EXERCISE INSTRUCTIONS:
From the records below, copy each line that has the word "Group" in it.

MATERIAL TO PROCESS:
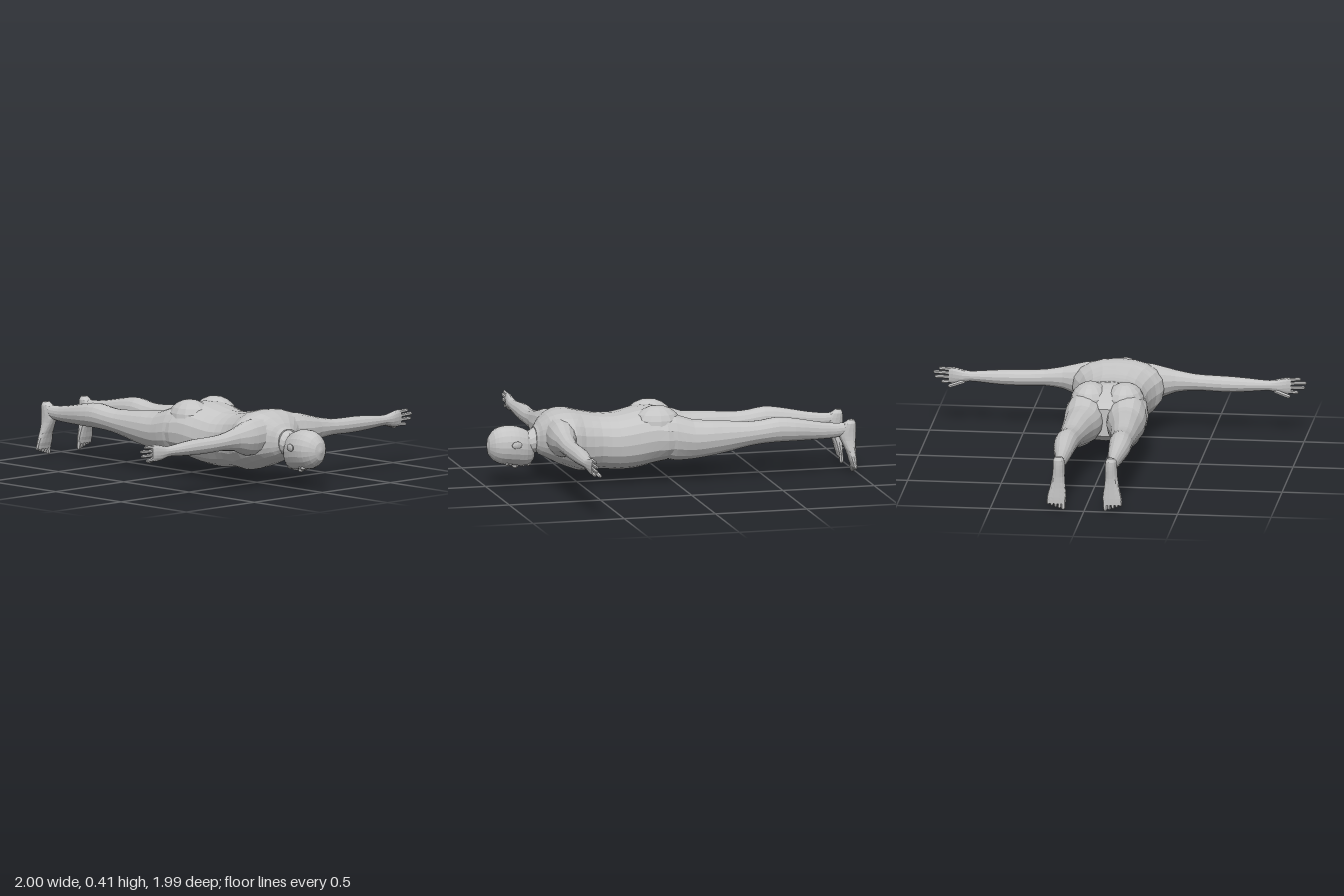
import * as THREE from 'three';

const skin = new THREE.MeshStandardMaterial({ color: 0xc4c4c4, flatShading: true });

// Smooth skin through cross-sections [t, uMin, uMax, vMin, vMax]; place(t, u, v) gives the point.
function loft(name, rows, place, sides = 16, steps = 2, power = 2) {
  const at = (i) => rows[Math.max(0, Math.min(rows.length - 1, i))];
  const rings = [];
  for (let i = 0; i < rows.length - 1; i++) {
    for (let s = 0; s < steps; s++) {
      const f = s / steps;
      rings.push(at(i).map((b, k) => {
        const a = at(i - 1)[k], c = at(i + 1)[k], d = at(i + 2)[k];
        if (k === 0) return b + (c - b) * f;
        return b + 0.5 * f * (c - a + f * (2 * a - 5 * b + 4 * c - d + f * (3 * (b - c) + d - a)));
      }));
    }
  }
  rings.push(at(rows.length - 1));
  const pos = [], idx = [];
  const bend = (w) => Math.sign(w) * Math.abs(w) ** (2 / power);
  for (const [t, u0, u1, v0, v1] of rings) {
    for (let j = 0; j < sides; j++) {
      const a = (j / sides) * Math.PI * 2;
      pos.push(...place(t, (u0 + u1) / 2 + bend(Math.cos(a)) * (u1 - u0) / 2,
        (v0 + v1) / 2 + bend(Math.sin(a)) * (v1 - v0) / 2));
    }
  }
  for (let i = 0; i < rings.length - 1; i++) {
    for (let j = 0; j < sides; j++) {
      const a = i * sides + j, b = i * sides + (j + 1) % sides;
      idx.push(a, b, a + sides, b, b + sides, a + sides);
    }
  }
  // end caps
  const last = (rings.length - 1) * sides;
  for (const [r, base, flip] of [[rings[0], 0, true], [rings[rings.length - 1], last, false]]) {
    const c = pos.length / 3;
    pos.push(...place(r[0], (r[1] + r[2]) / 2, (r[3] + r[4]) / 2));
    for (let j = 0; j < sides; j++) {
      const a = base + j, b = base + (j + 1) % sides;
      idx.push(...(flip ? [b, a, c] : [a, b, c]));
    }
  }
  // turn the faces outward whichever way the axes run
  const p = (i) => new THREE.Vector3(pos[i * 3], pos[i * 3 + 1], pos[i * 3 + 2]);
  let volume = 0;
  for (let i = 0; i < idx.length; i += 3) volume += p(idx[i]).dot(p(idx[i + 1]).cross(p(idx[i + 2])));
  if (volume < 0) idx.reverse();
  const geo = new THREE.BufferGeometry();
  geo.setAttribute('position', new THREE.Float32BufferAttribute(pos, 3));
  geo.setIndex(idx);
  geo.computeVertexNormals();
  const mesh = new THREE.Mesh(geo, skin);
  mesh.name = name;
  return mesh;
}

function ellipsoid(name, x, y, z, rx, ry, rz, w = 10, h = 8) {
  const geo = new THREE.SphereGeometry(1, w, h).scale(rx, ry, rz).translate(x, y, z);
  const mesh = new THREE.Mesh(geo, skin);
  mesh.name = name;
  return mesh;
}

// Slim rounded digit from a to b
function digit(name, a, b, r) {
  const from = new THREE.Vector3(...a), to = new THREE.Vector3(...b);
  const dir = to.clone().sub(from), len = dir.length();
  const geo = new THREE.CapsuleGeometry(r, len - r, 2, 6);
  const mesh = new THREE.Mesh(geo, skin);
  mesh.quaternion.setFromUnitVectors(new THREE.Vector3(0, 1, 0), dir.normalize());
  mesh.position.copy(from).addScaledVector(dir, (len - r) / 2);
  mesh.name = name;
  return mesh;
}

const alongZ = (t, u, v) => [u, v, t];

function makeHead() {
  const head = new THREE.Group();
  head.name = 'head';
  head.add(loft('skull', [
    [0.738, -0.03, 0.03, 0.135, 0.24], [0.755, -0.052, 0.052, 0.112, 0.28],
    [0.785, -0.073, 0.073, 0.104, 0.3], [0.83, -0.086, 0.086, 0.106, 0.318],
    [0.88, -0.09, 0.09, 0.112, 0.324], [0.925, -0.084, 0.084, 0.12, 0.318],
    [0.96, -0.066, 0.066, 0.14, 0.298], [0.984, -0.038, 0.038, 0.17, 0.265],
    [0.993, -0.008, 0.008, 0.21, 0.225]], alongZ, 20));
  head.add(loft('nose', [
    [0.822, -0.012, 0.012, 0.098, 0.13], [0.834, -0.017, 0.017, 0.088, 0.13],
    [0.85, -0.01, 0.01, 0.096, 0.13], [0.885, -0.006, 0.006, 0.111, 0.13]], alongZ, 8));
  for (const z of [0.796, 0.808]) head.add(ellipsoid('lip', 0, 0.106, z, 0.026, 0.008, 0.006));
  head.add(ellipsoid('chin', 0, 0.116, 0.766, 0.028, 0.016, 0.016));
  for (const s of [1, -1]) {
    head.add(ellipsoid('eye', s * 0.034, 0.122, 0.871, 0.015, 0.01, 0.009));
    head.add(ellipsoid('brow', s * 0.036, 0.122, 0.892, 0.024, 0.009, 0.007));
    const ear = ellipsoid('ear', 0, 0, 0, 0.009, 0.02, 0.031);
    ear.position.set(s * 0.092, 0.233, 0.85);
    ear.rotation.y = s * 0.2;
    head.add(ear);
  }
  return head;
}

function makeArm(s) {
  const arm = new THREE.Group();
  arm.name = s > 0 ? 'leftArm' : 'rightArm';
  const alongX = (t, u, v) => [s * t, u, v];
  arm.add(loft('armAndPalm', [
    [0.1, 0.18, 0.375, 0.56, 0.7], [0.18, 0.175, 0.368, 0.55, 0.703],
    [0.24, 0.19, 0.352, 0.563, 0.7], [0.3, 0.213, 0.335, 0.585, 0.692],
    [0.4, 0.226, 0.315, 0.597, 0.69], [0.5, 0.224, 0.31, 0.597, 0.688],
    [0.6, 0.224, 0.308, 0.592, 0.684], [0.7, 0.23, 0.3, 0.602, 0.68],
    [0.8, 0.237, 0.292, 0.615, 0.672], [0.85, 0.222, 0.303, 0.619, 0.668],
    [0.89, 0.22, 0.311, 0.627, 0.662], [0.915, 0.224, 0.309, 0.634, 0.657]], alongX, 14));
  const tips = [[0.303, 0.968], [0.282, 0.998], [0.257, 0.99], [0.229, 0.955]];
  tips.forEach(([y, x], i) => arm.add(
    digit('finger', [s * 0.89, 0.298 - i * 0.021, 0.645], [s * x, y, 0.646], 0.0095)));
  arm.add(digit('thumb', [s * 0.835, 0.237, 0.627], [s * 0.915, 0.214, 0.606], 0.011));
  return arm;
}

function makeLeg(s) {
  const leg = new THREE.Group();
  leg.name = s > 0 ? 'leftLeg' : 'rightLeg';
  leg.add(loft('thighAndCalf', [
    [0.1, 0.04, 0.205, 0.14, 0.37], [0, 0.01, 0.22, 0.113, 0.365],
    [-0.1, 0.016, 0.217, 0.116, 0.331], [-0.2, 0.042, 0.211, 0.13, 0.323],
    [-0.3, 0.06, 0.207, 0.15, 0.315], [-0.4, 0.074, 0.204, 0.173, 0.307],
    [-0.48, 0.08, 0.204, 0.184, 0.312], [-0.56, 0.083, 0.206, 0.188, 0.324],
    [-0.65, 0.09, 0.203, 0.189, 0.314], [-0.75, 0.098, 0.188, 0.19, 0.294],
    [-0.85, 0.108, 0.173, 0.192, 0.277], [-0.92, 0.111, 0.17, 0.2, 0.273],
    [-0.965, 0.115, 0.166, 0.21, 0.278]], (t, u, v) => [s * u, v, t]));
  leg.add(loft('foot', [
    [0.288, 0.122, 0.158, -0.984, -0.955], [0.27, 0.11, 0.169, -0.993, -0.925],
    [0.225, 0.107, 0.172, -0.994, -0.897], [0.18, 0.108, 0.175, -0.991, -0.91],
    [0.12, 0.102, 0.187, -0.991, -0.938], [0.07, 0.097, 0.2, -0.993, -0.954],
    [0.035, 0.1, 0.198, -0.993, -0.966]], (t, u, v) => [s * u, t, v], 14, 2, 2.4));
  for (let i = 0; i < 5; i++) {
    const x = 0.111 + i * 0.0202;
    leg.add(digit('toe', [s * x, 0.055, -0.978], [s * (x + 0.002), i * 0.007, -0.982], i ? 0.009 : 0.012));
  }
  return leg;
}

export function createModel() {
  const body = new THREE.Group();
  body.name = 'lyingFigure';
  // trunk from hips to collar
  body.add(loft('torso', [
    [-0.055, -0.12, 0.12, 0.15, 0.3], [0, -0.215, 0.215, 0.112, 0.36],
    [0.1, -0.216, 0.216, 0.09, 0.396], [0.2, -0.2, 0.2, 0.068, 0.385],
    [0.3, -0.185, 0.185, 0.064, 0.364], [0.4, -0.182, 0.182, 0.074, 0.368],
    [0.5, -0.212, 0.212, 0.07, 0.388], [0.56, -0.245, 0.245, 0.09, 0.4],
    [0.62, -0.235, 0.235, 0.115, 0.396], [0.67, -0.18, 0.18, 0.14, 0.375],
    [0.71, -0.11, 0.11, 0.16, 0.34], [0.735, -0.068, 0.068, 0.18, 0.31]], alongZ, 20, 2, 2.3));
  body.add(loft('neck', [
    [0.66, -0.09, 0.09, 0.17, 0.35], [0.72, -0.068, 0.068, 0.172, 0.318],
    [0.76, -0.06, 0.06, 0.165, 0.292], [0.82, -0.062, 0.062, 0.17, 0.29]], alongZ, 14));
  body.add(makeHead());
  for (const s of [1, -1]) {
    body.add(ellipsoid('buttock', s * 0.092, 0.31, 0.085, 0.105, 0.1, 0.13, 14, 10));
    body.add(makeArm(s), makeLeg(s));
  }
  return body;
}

WORKED SOLUTION:
  const head = new THREE.Group();
  const arm = new THREE.Group();
  const leg = new THREE.Group();
  const body = new THREE.Group();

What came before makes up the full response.